*Problem statement*: Each line from the opening of the material through the line holding "return flare(z, 0.25, 0.33, 0.32, top=2)" needs to be returned exactly, with the pictures left out.

*Task material*:
· · · · · · ·

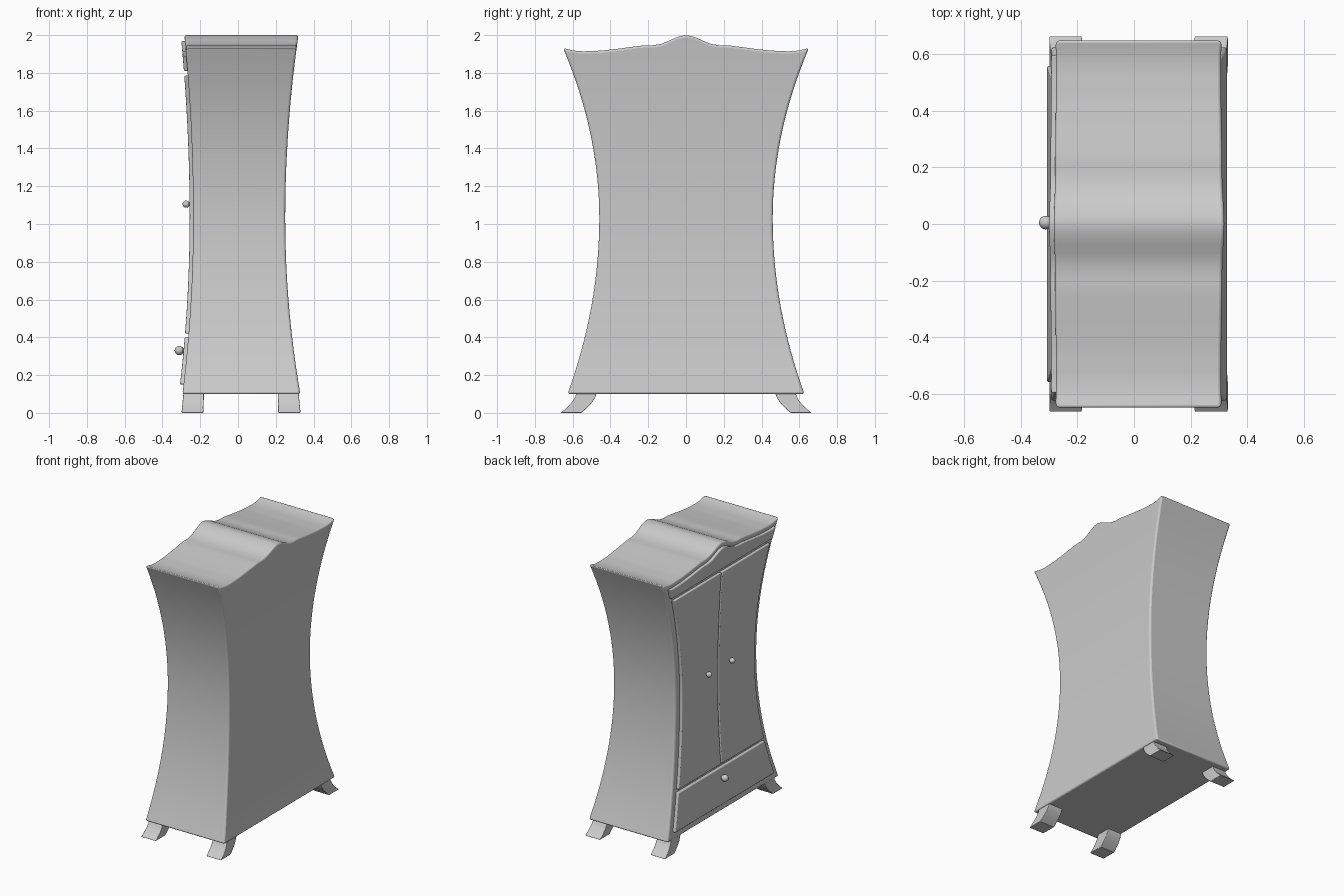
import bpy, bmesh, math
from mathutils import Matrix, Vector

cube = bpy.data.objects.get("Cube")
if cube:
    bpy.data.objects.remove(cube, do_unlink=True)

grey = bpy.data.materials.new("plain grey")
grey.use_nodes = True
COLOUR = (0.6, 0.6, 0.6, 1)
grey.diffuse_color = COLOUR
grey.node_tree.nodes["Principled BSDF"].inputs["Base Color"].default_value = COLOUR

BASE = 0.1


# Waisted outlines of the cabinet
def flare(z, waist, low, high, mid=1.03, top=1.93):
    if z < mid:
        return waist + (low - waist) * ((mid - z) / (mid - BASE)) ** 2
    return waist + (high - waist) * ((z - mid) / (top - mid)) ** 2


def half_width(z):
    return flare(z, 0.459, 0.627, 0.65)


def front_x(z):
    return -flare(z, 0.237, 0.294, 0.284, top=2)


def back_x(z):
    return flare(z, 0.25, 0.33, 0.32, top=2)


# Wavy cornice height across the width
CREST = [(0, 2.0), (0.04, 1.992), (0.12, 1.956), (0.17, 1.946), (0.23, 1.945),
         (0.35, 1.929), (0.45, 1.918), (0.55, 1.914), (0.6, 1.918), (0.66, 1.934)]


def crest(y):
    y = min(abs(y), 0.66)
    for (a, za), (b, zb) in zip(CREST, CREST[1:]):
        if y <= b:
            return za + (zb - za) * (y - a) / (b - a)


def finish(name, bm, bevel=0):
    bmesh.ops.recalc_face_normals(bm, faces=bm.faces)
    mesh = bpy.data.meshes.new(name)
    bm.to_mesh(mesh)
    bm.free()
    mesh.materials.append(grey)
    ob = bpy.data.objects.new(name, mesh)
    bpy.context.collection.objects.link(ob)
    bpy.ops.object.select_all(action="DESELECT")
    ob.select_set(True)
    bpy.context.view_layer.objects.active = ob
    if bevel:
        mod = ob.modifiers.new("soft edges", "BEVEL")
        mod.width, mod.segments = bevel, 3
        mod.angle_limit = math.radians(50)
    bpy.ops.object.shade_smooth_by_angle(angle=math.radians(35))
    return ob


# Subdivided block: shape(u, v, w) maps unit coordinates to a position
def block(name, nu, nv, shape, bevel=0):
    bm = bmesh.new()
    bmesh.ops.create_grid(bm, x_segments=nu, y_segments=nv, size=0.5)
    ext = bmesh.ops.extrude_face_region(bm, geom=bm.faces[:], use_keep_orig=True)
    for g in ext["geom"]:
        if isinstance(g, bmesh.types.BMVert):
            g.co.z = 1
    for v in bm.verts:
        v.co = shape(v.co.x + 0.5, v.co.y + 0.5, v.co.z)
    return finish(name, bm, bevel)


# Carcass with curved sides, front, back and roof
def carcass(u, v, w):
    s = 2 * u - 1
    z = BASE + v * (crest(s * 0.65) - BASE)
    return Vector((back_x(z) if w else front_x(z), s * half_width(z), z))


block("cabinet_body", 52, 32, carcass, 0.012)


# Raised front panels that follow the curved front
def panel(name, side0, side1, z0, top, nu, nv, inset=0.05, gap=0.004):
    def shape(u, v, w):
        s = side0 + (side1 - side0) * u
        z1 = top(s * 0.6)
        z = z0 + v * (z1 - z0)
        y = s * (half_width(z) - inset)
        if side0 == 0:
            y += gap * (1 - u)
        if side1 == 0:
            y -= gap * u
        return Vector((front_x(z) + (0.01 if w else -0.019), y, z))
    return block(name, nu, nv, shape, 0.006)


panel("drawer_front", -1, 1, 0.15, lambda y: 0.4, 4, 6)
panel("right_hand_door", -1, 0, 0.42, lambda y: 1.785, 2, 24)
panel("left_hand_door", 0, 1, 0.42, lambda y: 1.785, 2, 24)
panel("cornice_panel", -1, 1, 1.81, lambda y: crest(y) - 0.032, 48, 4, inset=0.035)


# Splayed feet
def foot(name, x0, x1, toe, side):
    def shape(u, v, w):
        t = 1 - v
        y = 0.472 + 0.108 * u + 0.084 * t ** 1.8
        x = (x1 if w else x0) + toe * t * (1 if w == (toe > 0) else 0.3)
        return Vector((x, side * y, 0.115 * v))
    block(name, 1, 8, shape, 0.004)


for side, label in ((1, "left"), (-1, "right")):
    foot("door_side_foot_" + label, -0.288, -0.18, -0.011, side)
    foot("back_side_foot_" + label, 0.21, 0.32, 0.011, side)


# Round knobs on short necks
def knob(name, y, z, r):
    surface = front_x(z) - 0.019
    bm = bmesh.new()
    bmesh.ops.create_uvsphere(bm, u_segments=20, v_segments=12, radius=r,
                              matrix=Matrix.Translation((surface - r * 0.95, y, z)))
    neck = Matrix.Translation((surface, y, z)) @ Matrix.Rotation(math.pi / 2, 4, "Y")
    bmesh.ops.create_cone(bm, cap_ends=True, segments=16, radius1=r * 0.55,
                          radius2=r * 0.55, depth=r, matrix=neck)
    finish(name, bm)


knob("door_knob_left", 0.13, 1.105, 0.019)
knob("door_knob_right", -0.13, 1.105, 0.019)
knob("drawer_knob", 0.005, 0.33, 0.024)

· · · · · · ·

*Solved problem*:
import bpy, bmesh, math
from mathutils import Matrix, Vector

cube = bpy.data.objects.get("Cube")
if cube:
    bpy.data.objects.remove(cube, do_unlink=True)

grey = bpy.data.materials.new("plain grey")
grey.use_nodes = True
COLOUR = (0.6, 0.6, 0.6, 1)
grey.diffuse_color = COLOUR
grey.node_tree.nodes["Principled BSDF"].inputs["Base Color"].default_value = COLOUR

BASE = 0.1


# Waisted outlines of the cabinet
def flare(z, waist, low, high, mid=1.03, top=1.93):
    if z < mid:
        return waist + (low - waist) * ((mid - z) / (mid - BASE)) ** 2
    return waist + (high - waist) * ((z - mid) / (top - mid)) ** 2


def half_width(z):
    return flare(z, 0.459, 0.627, 0.65)


def front_x(z):
    return -flare(z, 0.237, 0.294, 0.284, top=2)


def back_x(z):
    return flare(z, 0.25, 0.33, 0.32, top=2)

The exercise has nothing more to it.